State funding has flat-lined, but the district must continue to meet its expenses, just like everybody else.

The district has implemented cost containments -- cuts and higher fees -- of $2.2 million over the past four years, but expenses for utilities, insurance, transportation, and textbooks continue to increase -- which means the district needs additional funds, even with no additional programs, staff or services.

The district doesn't haven't anything sexy planned for the referendum dollars. They'll be used for ongoing operating expenses; instructional materials and supplies; to prevent increases in class size; and for technology and maintenance projects.

If the referendum fails, the district says there will be significant spending cuts for the next several years.

A number of teachers and other employees will be laid off.

Reduced staff will result in a significant increase in class sizes.

Current programs will be cut, reduced or offered at an increased cost to students.

Polls will be open at the Middle School and the High School from 11 a.m. to 8 p.m. on Election Day, Tuesday, Nov. 3.

Absentee votes can be cast from now until Nov. 2 at the Detroit Lakes Administration Center.

Voters should contact Colleen Schmit at the Administration Center, 218-847-9271.

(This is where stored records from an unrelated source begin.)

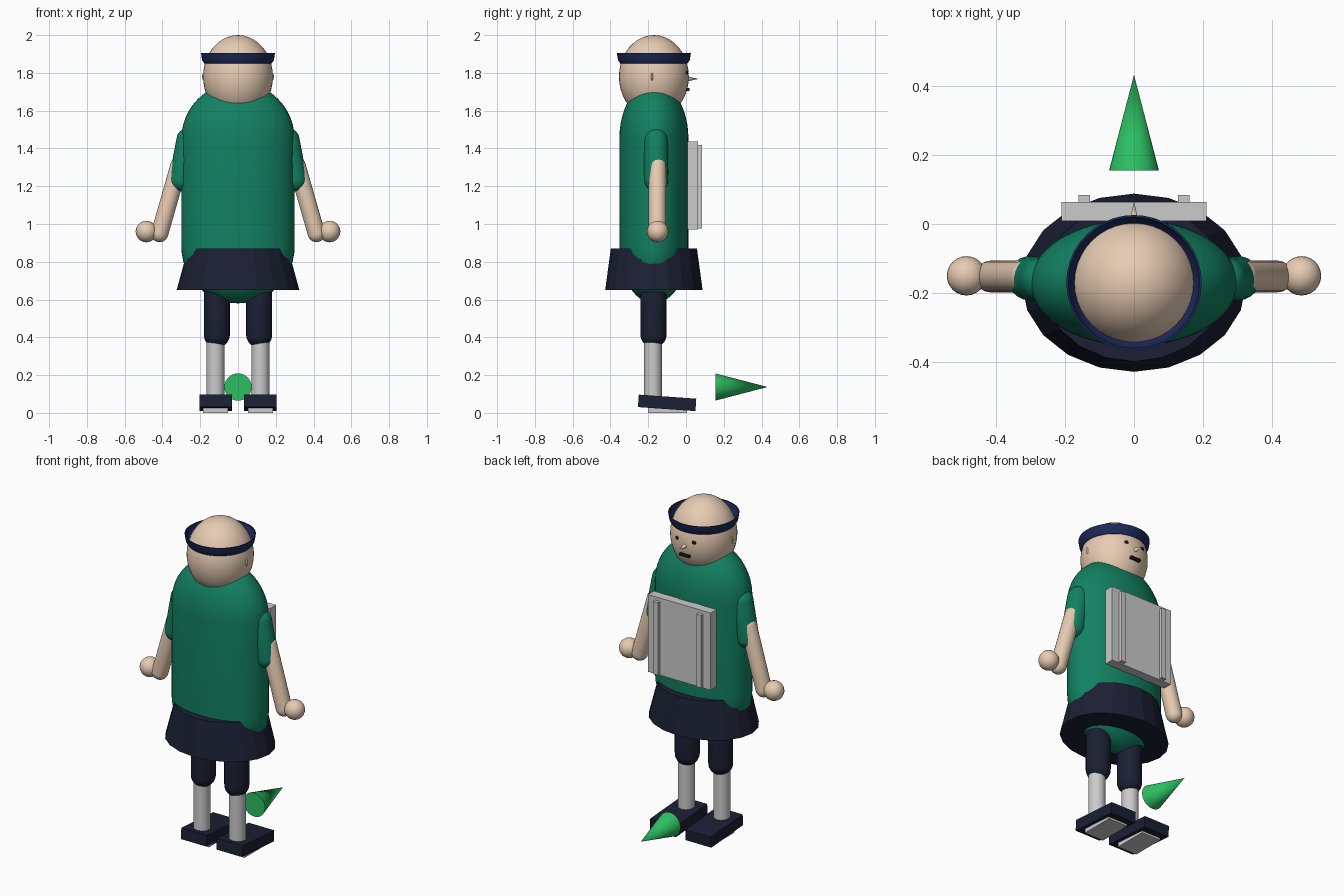
import bpy, bmesh, math
from mathutils import Vector, Matrix

if "Cube" in bpy.data.objects:
    bpy.data.objects.remove(bpy.data.objects["Cube"])


def mat(name, r, g, b):
    m = bpy.data.materials.new(name)
    m.diffuse_color = (r, g, b, 1)
    m.use_nodes = True
    m.node_tree.nodes["Principled BSDF"].inputs["Base Color"].default_value = m.diffuse_color
    return m


GREEN = mat("shirt_green", .006, .22, .12)
SKIN = mat("skin", .80, .60, .45)
NAVY = mat("navy", .011, .014, .033)
BAND = mat("band_blue", .012, .022, .10)
BRIGHT = mat("bright_green", .025, .52, .12)
DARK = mat("dark", .01, .01, .012)


def finish(bm, name, material, smooth):
    bmesh.ops.recalc_face_normals(bm, faces=bm.faces)
    me = bpy.data.meshes.new(name)
    bm.to_mesh(me)
    bm.free()
    ob = bpy.data.objects.new(name, me)
    bpy.context.collection.objects.link(ob)
    if material:
        me.materials.append(material)
    if smooth:
        bpy.ops.object.select_all(action='DESELECT')
        bpy.context.view_layer.objects.active = ob
        ob.select_set(True)
        bpy.ops.object.shade_smooth_by_angle(angle=math.radians(40))
    return ob


def lathe(name, profile, material, matrix, n=32, smooth=True):
    """Spin (radius, height) points around local z; radius 0 closes to a pole."""
    bm = bmesh.new()
    rings = []
    for r, z in profile:
        k = n if r > 1e-6 else 1
        rings.append([bm.verts.new(matrix @ Vector((r * math.cos(2 * math.pi * i / n),
                                                    r * math.sin(2 * math.pi * i / n), z)))
                      for i in range(k)])
    for a, b in zip(rings, rings[1:]):
        for i in range(n):
            j = (i + 1) % n
            quad = [a[i % len(a)], a[j % len(a)], b[j % len(b)], b[i % len(b)]]
            bm.faces.new(list(dict.fromkeys(quad)))
    return finish(bm, name, material, smooth)


def capsule_profile(r, length, steps=8):
    arc = [math.pi / 2 * i / steps for i in range(steps + 1)]
    low = [(r * math.sin(t), -r * math.cos(t)) for t in arc]
    high = [(r * math.cos(t), length + r * math.sin(t)) for t in arc]
    low[0], high[-1] = (0, -r), (0, length + r)
    return low + high


def capsule(name, a, b, r, material, n=24):
    a, b = Vector(a), Vector(b)
    m = Matrix.Translation(a) @ (b - a).to_track_quat('Z', 'Y').to_matrix().to_4x4()
    return lathe(name, capsule_profile(r, (b - a).length), material, m, n)


def ball(name, c, size, material, n=32):
    bm = bmesh.new()
    m = Matrix.Translation(c) @ Matrix.Diagonal((*size, 1))
    bmesh.ops.create_uvsphere(bm, u_segments=n, v_segments=n // 2, radius=1, matrix=m)
    return finish(bm, name, material, True)


def box(name, c, size, material=None, pitch=0):
    bm = bmesh.new()
    m = Matrix.Translation(c) @ Matrix.Rotation(pitch, 4, 'X') @ Matrix.Diagonal((*size, 1))
    bmesh.ops.create_cube(bm, size=1, matrix=m)
    return finish(bm, name, material, False)


CY = -.17  # depth of the body axis

# torso and skirt
lathe("torso", capsule_profile(.30, .57, 12), GREEN,
      Matrix.Translation((0, CY, .88)) @ Matrix.Diagonal((1, .61, 1, 1)), 48)
bm = bmesh.new()
low, high = [], []
for i in range(20):
    t = 2 * math.pi * i / 20
    low.append(bm.verts.new((.325 * math.cos(t), CY + .258 * math.sin(t), .65)))
    high.append(bm.verts.new((.265 * math.cos(t), CY + .228 * math.sin(t), .87)))
for i in range(20):
    j = (i + 1) % 20
    bm.faces.new((low[i], low[j], high[j], high[i]))
bm.faces.new(low)
bm.faces.new(high)
finish(bm, "skirt", NAVY, False)

# head, headband and face
ball("head", (0, CY, 1.78), (.185, .185, .22), SKIN, 40)
lathe("headband", [(.165, 1.852), (.178, 1.85), (.19, 1.868), (.196, 1.905),
                   (.190, 1.905), (.182, 1.868), (.165, 1.852)],
      BAND, Matrix.Translation((0, CY, 0)), 40)
to_front = Matrix.Rotation(-math.pi / 2, 4, 'X')
lathe("nose", [(0, 0), (.015, 0), (0, .065)], SKIN,
      Matrix.Translation((0, 0, 1.768)) @ to_front, 16)
box("mouth", (0, .008, 1.712), (.065, .022, .015), DARK)

# backpack-like chest plate
box("chest_plate", (0, .036, 1.204), (.42, .056, .468))

# pointer cone
lathe("pointer_cone", [(0, 0), (.072, 0), (0, .277)], BRIGHT,
      Matrix.Translation((0, .155, .137)) @ to_front, 32)

# mirrored parts
for s, side in ((-1, "left"), (1, "right")):
    ball(side + "_eye", (s * .055, .002, 1.80), (.014, .009, .011), DARK, 16)
    ball(side + "_ear", (s * .182, CY - .01, 1.78), (.008, .006, .022), SKIN, 12)
    box(side + "_plate_rail", (s * .144, .07, 1.197), (.032, .028, .44))
    capsule(side + "_sleeve", (s * .262, -.16, 1.445), (s * .302, -.157, 1.235), .064, GREEN)
    capsule(side + "_forearm", (s * .312, -.152, 1.31), (s * .415, -.152, .95), .046, SKIN)
    ball(side + "_hand", (s * .485, -.15, .96), (.057, .057, .057), SKIN, 24)
    capsule(side + "_trouser_leg", (s * .112, -.172, .72), (s * .112, -.172, .415), .069, NAVY)
    lathe(side + "_shin", [(0, .06), (.047, .06), (.047, .40), (0, .40)], None,
          Matrix.Translation((s * .119, -.175, 0)), 24)
    box(side + "_shoe", (s * .119, -.10, .053), (.172, .305, .066), NAVY, -.07)
    box(side + "_sole", (s * .119, -.098, .015), (.13, .205, .03))
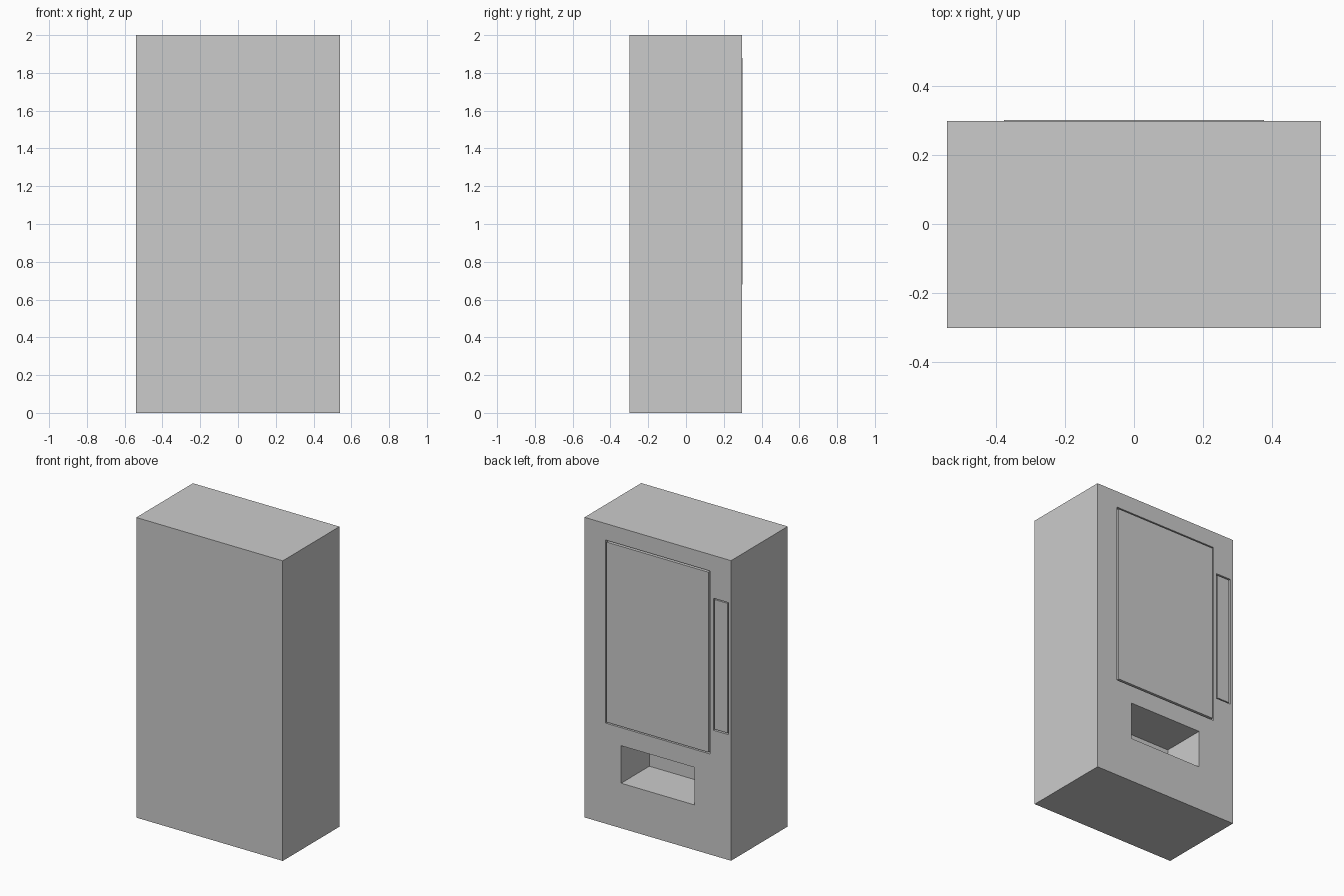
import bpy

if "Cube" in bpy.data.objects:
    bpy.data.objects.remove(bpy.data.objects["Cube"])

FACE = 0.297      # y of the cabinet's panelled face
RECESS = 0.02     # depth of the shallow panel recesses


def box(name, x, y, z):
    """Box from (min, max) ranges on each axis."""
    bpy.ops.mesh.primitive_cube_add(
        size=1, location=[(a + b) / 2 for a, b in (x, y, z)])
    ob = bpy.context.object
    ob.name = ob.data.name = name
    ob.scale = [b - a for a, b in (x, y, z)]
    bpy.ops.object.transform_apply(location=False, rotation=False, scale=True)
    return ob


def cut(target, x, y, z):
    """Cut a box-shaped pocket out of the target."""
    cutter = box("cutter", x, y, z)
    mod = target.modifiers.new("pocket", 'BOOLEAN')
    mod.operation = 'DIFFERENCE'
    mod.solver = 'EXACT'
    mod.object = cutter
    bpy.context.view_layer.objects.active = target
    bpy.ops.object.modifier_apply(modifier=mod.name)
    bpy.data.objects.remove(cutter, do_unlink=True)


def inset_panel(name, x, z, gap, front):
    """Panel sitting in a slightly larger recess, leaving a narrow groove."""
    cut(cabinet, (x[0] - gap, x[1] + gap), (FACE - RECESS, FACE + 0.1),
        (z[0] - gap, z[1] + gap))
    box(name, x, (FACE - RECESS, front), z)


# Cabinet
cabinet = box("cabinet", (-0.54, 0.54), (-0.3, FACE), (0, 2))

# Pickup bay
cut(cabinet, (-0.27, 0.27), (0, FACE + 0.1), (0.3, 0.55))

# Large display window, standing slightly proud of the cabinet
inset_panel("display_window", (-0.375, 0.375), (0.68, 1.88), 0.01, 0.3)

# Narrow control panel beside the window
inset_panel("control_panel", (-0.512, -0.418), (0.843, 1.707), 0.008, FACE - 0.002)
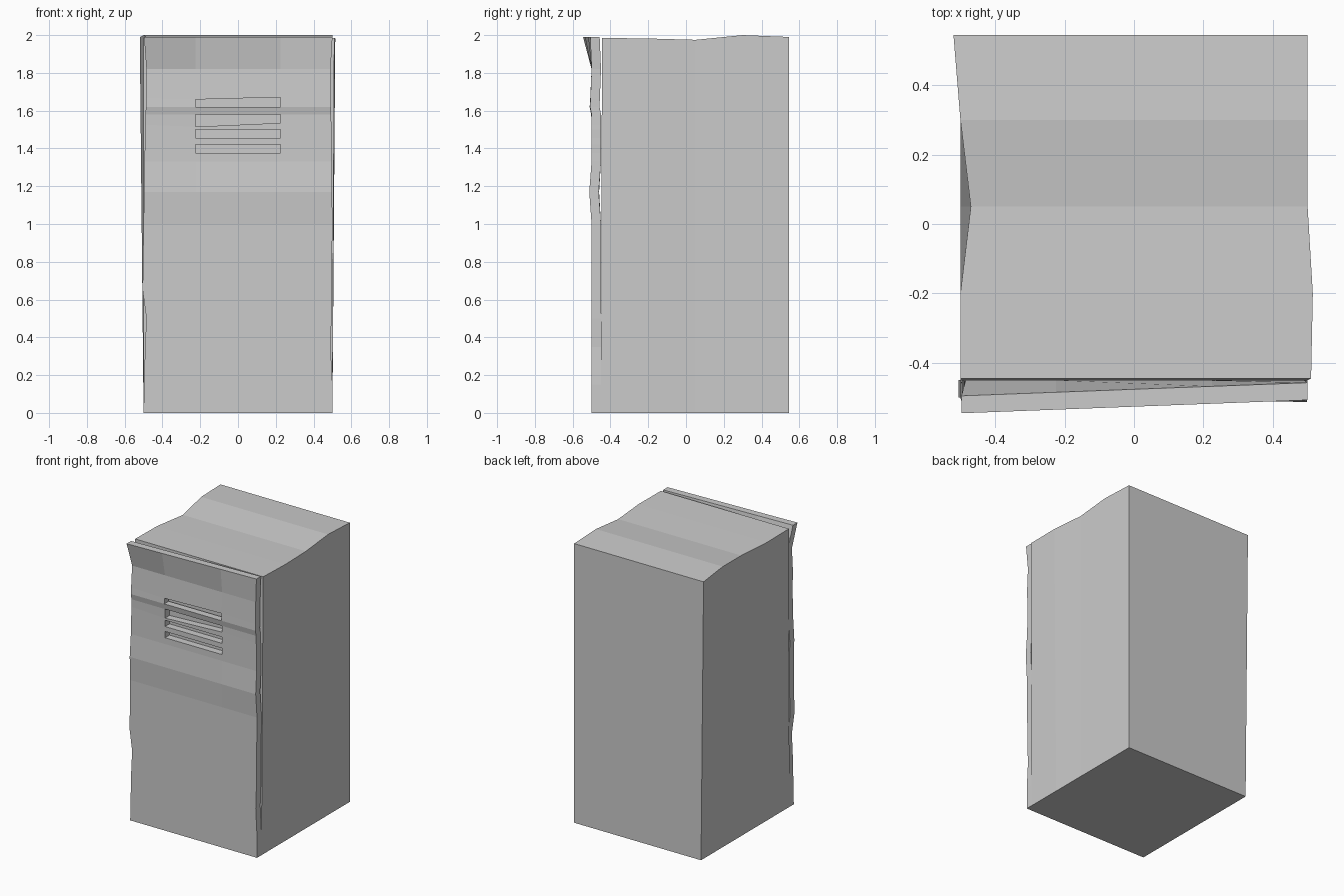
import bpy, bmesh

if "Cube" in bpy.data.objects:
    bpy.data.objects.remove(bpy.data.objects["Cube"])


def make_object(name, bm):
    bmesh.ops.recalc_face_normals(bm, faces=bm.faces)
    mesh = bpy.data.meshes.new(name)
    bm.to_mesh(mesh)
    bm.free()
    obj = bpy.data.objects.new(name, mesh)
    bpy.context.collection.objects.link(obj)
    return obj


# Locker body: straight base, dented top edge (base y, top y, left x, right x, top z)
sections = [(-0.45, -0.445, -0.5, 0.51, 1.985), (-0.2, -0.2, -0.5, 0.515, 1.982),
            (0.05, 0.05, -0.47, 0.5, 1.975), (0.3, 0.3, -0.5, 0.5, 2.0),
            (0.545, 0.545, -0.52, 0.5, 1.99)]
bm = bmesh.new()
rings = []
for yb, yt, xl, xr, zt in sections:
    rings.append([bm.verts.new(p) for p in
                  ((-0.5, yb, 0), (0.5, yb, 0), (xr, yt, zt), (xl, yt, zt))])
for a, b in zip(rings, rings[1:]):
    for i in range(4):
        j = (i + 1) % 4
        bm.faces.new((a[i], a[j], b[j], b[i]))
bm.faces.new(rings[0])
bm.faces.new(rings[-1])
make_object("locker_body", bm)

# Door: rows of (z, left x, right x, left push, right push), battered edges
rows = [(0.0, -0.5, 0.5, 0, 0), (0.15, -0.497, 0.5, 0, 0),
        (0.35, -0.492, 0.49, 0, 0), (0.5, -0.485, 0.495, 0, 0),
        (0.65, -0.505, 0.496, 0, 0), (1.0, -0.5, 0.5, 0, 0),
        (1.17, -0.497, 0.498, 0.01, 0.012), (1.33, -0.495, 0.497, 0, 0),
        (1.375, -0.494, 0.496, 0, 0), (1.42, -0.493, 0.496, 0, 0),
        (1.455, -0.492, 0.495, 0, 0), (1.5, -0.491, 0.495, 0, 0),
        (1.525, -0.49, 0.494, 0, 0), (1.58, -0.489, 0.493, 0.002, 0),
        (1.62, -0.488, 0.492, 0.01, 0.008), (1.665, -0.488, 0.492, 0.007, 0.006),
        (1.82, -0.485, 0.49, 0, 0), (1.99, -0.497, 0.5, 0.045, 0.007)]
slot_rows = (8, 10, 12, 14)
tilts = {12: 0.01, 15: 0.006}
bm = bmesh.new()
layers = []
for base_y in (-0.5, -0.45):
    grid = []
    for r, (z, xl, xr, pl, pr) in enumerate(rows):
        line = []
        for x in (xl, -0.225, 0.225, xr):
            t = (x - xl) / (xr - xl)
            tilt = tilts.get(r, 0) * (1 if x > 0 else -1) if abs(x) < 0.3 else 0
            line.append(bm.verts.new((x, base_y - pl - (pr - pl) * t, z + tilt)))
        grid.append(line)
    layers.append(grid)
front, back = layers
cells = {(r, c) for r in range(len(rows) - 1) for c in range(3)
         if not (c == 1 and r in slot_rows)}
for r, c in cells:
    corners = [(r, c), (r, c + 1), (r + 1, c + 1), (r + 1, c)]
    for g in layers:
        bm.faces.new([g[i][j] for i, j in corners])
    # Walls where the panel or a vent slot ends
    for k, n in enumerate(((r - 1, c), (r, c + 1), (r + 1, c), (r, c - 1))):
        if n not in cells:
            (i, j), (p, q) = corners[k], corners[(k + 1) % 4]
            bm.faces.new((front[i][j], front[p][q], back[p][q], back[i][j]))
make_object("vented_door", bm)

If you have any questions about the referendum or voting procedures, contact the Detroit Lakes Schools at 847-9271.